Ending death penalty saves money, lives
Sen. Jeff Longbine and Rep. Bob Brookens were in Hillsboro Saturday, Feb. 26, to discuss how to fund various services of state government in this time of economic recession. Of course, one easy answer is to raise taxes; the other is to reduce spending.
One way to reduce spending not often mentioned is to abolish the death penalty. The estimated cost of a case ending in death penalty is $1.2 million. A case not ending in death penalty is estimated to be $740,000 (including the cost of long-term incarceration).
Death penalty cases cost more because more trial time is needed to prepare the case, more experts and attorneys are hired, resulting in longer trials and more appeals.
Capital punishment also risks executing innocent persons. But the most compelling reason to abolish the death penalty is the sacredness of human life.
If you share this view, contact Sen. Longbine and Rep. Brookens.

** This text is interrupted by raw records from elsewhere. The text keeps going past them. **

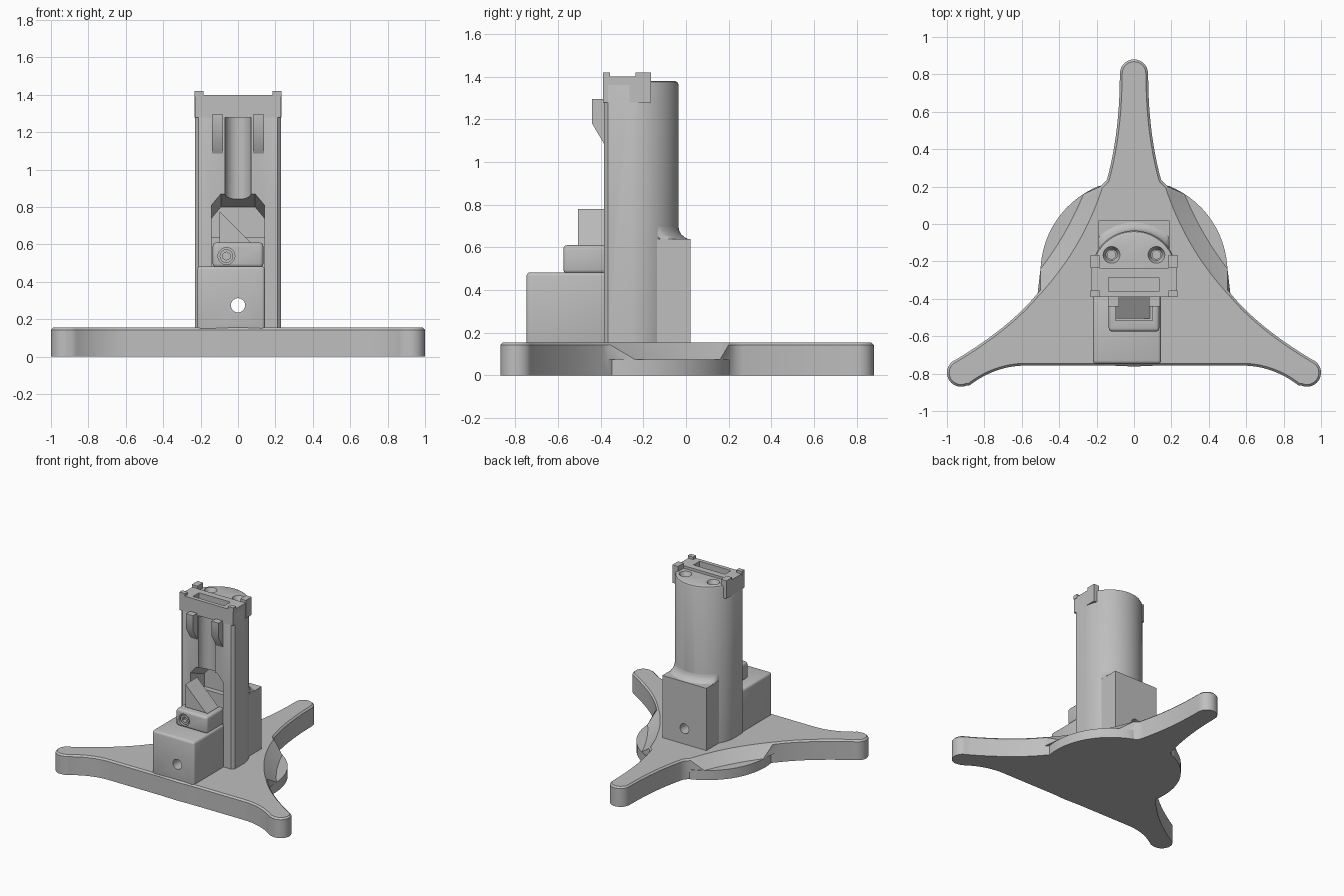
import bpy, bmesh, math
from mathutils import Vector

cube = bpy.data.objects.get("Cube")
if cube:
    bpy.data.objects.remove(cube)

GREY = (0.52, 0.52, 0.52, 1)
grey = bpy.data.materials.new("plain grey")
grey.use_nodes = True
grey.diffuse_color = GREY
grey.node_tree.nodes["Principled BSDF"].inputs["Base Color"].default_value = GREY
parts = []


def finish(name, bm, cutter=False):
    bmesh.ops.recalc_face_normals(bm, faces=bm.faces)
    mesh = bpy.data.meshes.new(name)
    bm.to_mesh(mesh)
    bm.free()
    mesh.materials.append(grey)
    ob = bpy.data.objects.new(name, mesh)
    bpy.context.collection.objects.link(ob)
    ob.hide_render = cutter
    if not cutter:
        parts.append(ob)
    return ob


def loft(name, rings, cutter=False, top_round=0):
    """Skin a stack of equal-length rings and cap both ends."""
    bm = bmesh.new()
    loops = [[bm.verts.new(p) for p in ring] for ring in rings]
    n = len(rings[0])
    for a, b in zip(loops, loops[1:]):
        for i in range(n):
            bm.faces.new((a[i], a[(i + 1) % n], b[(i + 1) % n], b[i]))
    bm.faces.new(loops[0])
    top = bm.faces.new(loops[-1])
    bmesh.ops.remove_doubles(bm, verts=bm.verts, dist=0.0005)
    bmesh.ops.recalc_face_normals(bm, faces=bm.faces)
    if top_round and top.is_valid:
        bmesh.ops.inset_region(bm, faces=[top], thickness=top_round, depth=top_round)
    return finish(name, bm, cutter)


def at_z(points, z):
    return [(x, y, z) for x, y in points]


def box(name, lo, hi, bevel=0, cutter=False):
    bm = bmesh.new()
    bmesh.ops.create_cube(bm, size=1)
    for v in bm.verts:
        v.co = [l + (h - l) * (c + 0.5) for l, h, c in zip(lo, hi, v.co)]
    if bevel:
        bmesh.ops.bevel(bm, geom=bm.edges[:], offset=bevel, segments=3,
                        profile=0.5, affect='EDGES')
    return finish(name, bm, cutter)


def rod(name, a, b, r1, r2=None, sides=32, cutter=True):
    a, b = Vector(a), Vector(b)
    bm = bmesh.new()
    bmesh.ops.create_cone(bm, cap_ends=True, segments=sides, radius1=r1,
                          radius2=r1 if r2 is None else r2, depth=(b - a).length)
    turn = (b - a).to_track_quat('Z', 'Y')
    for v in bm.verts:
        v.co = turn @ v.co + (a + b) / 2
    return finish(name, bm, cutter)


def cut(ob, cutters):
    for c in cutters:
        mod = ob.modifiers.new("cut", 'BOOLEAN')
        mod.operation, mod.solver, mod.object = 'DIFFERENCE', 'EXACT', c
    bpy.context.view_layer.update()
    graph = bpy.context.evaluated_depsgraph_get()
    mesh = bpy.data.meshes.new_from_object(ob.evaluated_get(graph))
    ob.modifiers.clear()
    ob.data = mesh


def arc(cx, cy, r, start, end, n=16):
    angles = [math.radians(start + (end - start) * i / n) for i in range(n + 1)]
    return [(cx + r * math.cos(t), cy + r * math.sin(t)) for t in angles]


def bend(p, c, q, n=16):
    return [tuple((1 - t) ** 2 * a + 2 * t * (1 - t) * b + t * t * d
                  for a, b, d in zip(p, c, q)) for t in [i / n for i in range(n + 1)]]


# Three-armed base with a low round shelf between the arms
def base_outline(middle):
    right = arc(0, 0.805, 0.075, 90, 0, 10)
    right += bend((0.076, 0.78), (0.078, 0.48), (0.145, 0.235)) + [(0.175, 0.205)]
    right += middle
    right += bend((0.515, -0.37), (0.66, -0.55), (0.955, -0.727))
    right += arc(0.925, -0.795, 0.075, 62, -112)
    right += bend((0.88, -0.863), (0.74, -0.757), (0.58, -0.757))
    right += [(0.12, -0.757), (0, -0.762)]
    return right + [(-x, y) for x, y in right[-2:0:-1]]


shelf = base_outline(arc(0, -0.26, 0.5, 68, -10))
foot = base_outline(bend((0.27, 0.16), (0.36, -0.06), (0.5, -0.24)))
crest = base_outline(bend((0.18, 0.2), (0.28, -0.11), (0.5, -0.355)))
base = loft("tripod_base", [at_z(shelf, 0), at_z(shelf, 0.075), at_z(foot, 0.075),
                            at_z(crest, 0.143)], top_round=0.012)
holes = []
for x, y in ((0, 0.805), (0.925, -0.795), (-0.925, -0.795)):
    holes.append(rod("arm_hole", (x, y, -0.1), (x, y, 0.3), 0.03))
    holes.append(rod("arm_counterbore", (x, y, 0.12), (x, y, 0.2), 0.056))
cut(base, holes)

# Upright column, flat in front and round behind
def column_outline(inset=0):
    r, f = 0.23 - inset, -0.385 + inset
    return ([(r - 0.02, f), (r, f + 0.02)] + arc(0, -0.265, r, 0, 180, 40)
            + [(-r, f + 0.02), (-r + 0.02, f)])


column = loft("column", [at_z(column_outline(), 0.14), at_z(column_outline(), 1.362),
                         at_z(column_outline(0.006), 1.375),
                         at_z(column_outline(0.018), 1.38)])
back_block = box("back_block", (-0.19, -0.25, 0.14), (0.19, 0.02, 0.64))
front_block = box("front_block", (-0.22, -0.748, 0.12), (0.145, -0.37, 0.483), 0.018)

# Flared joint between the column and the back block
flare = [[(max(-0.189, min(0.189, x)), min(y, 0.019), z)
          for x, y in arc(0, -0.265, r, 32, 148, 24)]
         for r, z in ((0.283, 0.635), (0.262, 0.645), (0.243, 0.66), (0.233, 0.68), (0.229, 0.7))]
loft("column_flare", flare)

# Cavity, cable groove, side scallop and bolt holes
w = 0.142
cavity = loft("cavity_cutter", [
    [(-w, y, 0.47), (w, y, 0.47), (w, y, top - 0.06), (w - 0.05, y, top),
     (0.05 - w, y, top), (-w, y, top - 0.06)]
    for y, top in ((-0.45, 0.895), (-0.385, 0.87), (-0.21, 0.8))], cutter=True)
groove = rod("groove_cutter", (0, -0.385, 0.7), (0, -0.385, 1.28), 0.07)
scallop = rod("scallop_cutter", (0.1, -0.415, 0.68), (0.3, -0.415, 0.68), 0.08)
bore = rod("bore_cutter", (0, -1, 0.275), (0, 0.5, 0.275), 0.038)
counterbore = rod("counterbore_cutter", (0, -0.04, 0.275), (0, 0.1, 0.275), 0.058)
upper_bore = rod("upper_bore_cutter", (0, -0.25, 0.545), (0, 0.1, 0.545), 0.045)
slot = box("slot_cutter", (-0.137, -0.36, 1.3), (0.135, -0.285, 1.5), cutter=True)
sinks = []
for x in (-0.12, 0.12):
    sinks.append(rod("screw_hole", (x, -0.165, 1.2), (x, -0.165, 1.45), 0.022))
    sinks.append(rod("screw_sink", (x, -0.165, 1.345), (x, -0.165, 1.385), 0.03, 0.047))
pin = rod("pin_hole", (-0.15, -0.59, 0.4), (-0.15, -0.59, 0.6), 0.014, sides=16)
cut(column, [cavity, groove, scallop, bore, upper_bore, slot] + sinks)
cut(back_block, [bore, counterbore, upper_bore])
cut(front_block, [bore, pin])

# Top cap with side wings and corner tabs
cap = box("top_cap", (-0.23, -0.39, 1.28), (0.23, -0.235, 1.4))
cut(cap, [slot])
for s in (-1, 1):
    def side_box(name, x0, x1, y0, y1, z0, z1):
        lo, hi = sorted((s * x0, s * x1))
        box(name, (lo, y0, z0), (hi, y1, z1))
    side_box("cap_wing", 0.185, 0.233, -0.236, -0.165, 1.28, 1.42)
    side_box("cap_corner_tab", 0.185, 0.233, -0.39, -0.355, 1.39, 1.42)
    # Wedge hooks under the cap
    hook = [(-0.375, 1.295), (-0.44, 1.295), (-0.44, 1.18), (-0.375, 1.07)]
    loft("front_hook", [[(s * x, y, z) for y, z in hook] for x in (0.08, 0.14)])

# Prism holder with its clamp screw, and the wedge prism on top
holder = box("prism_holder", (-0.135, -0.575, 0.478), (0.135, -0.36, 0.61), 0.018)
screw_at = (-0.062, 0.538)
cut(holder, [rod("screw_pocket", (screw_at[0], -0.6, screw_at[1]),
                 (screw_at[0], -0.53, screw_at[1]), 0.045),
             box("holder_notch", (-0.1, -0.515, 0.595), (0.1, -0.3, 0.7), cutter=True)])
head = rod("clamp_screw", (screw_at[0], -0.52, screw_at[1]),
           (screw_at[0], -0.568, screw_at[1]), 0.036, cutter=False)
cut(head, [rod("hex_socket", (screw_at[0], -0.6, screw_at[1]),
               (screw_at[0], -0.54, screw_at[1]), 0.022, sides=6)])
wedge = [(-0.1, 0.78), (-0.1, 0.59), (0.09, 0.59)]
loft("wedge_prism", [[(x, y, z) for x, z in wedge] for y in (-0.505, -0.36)])

# Remove the used cutters, then shade
for ob in [o for o in bpy.context.collection.objects if o.hide_render and o.type == 'MESH']:
    bpy.data.objects.remove(ob)
bpy.ops.object.select_all(action='DESELECT')
for ob in parts:
    ob.select_set(True)
bpy.context.view_layer.objects.active = base
bpy.ops.object.shade_smooth_by_angle(angle=math.radians(32))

Refer to House Bill 2323. Their addresses are found in this issue of The Free Press.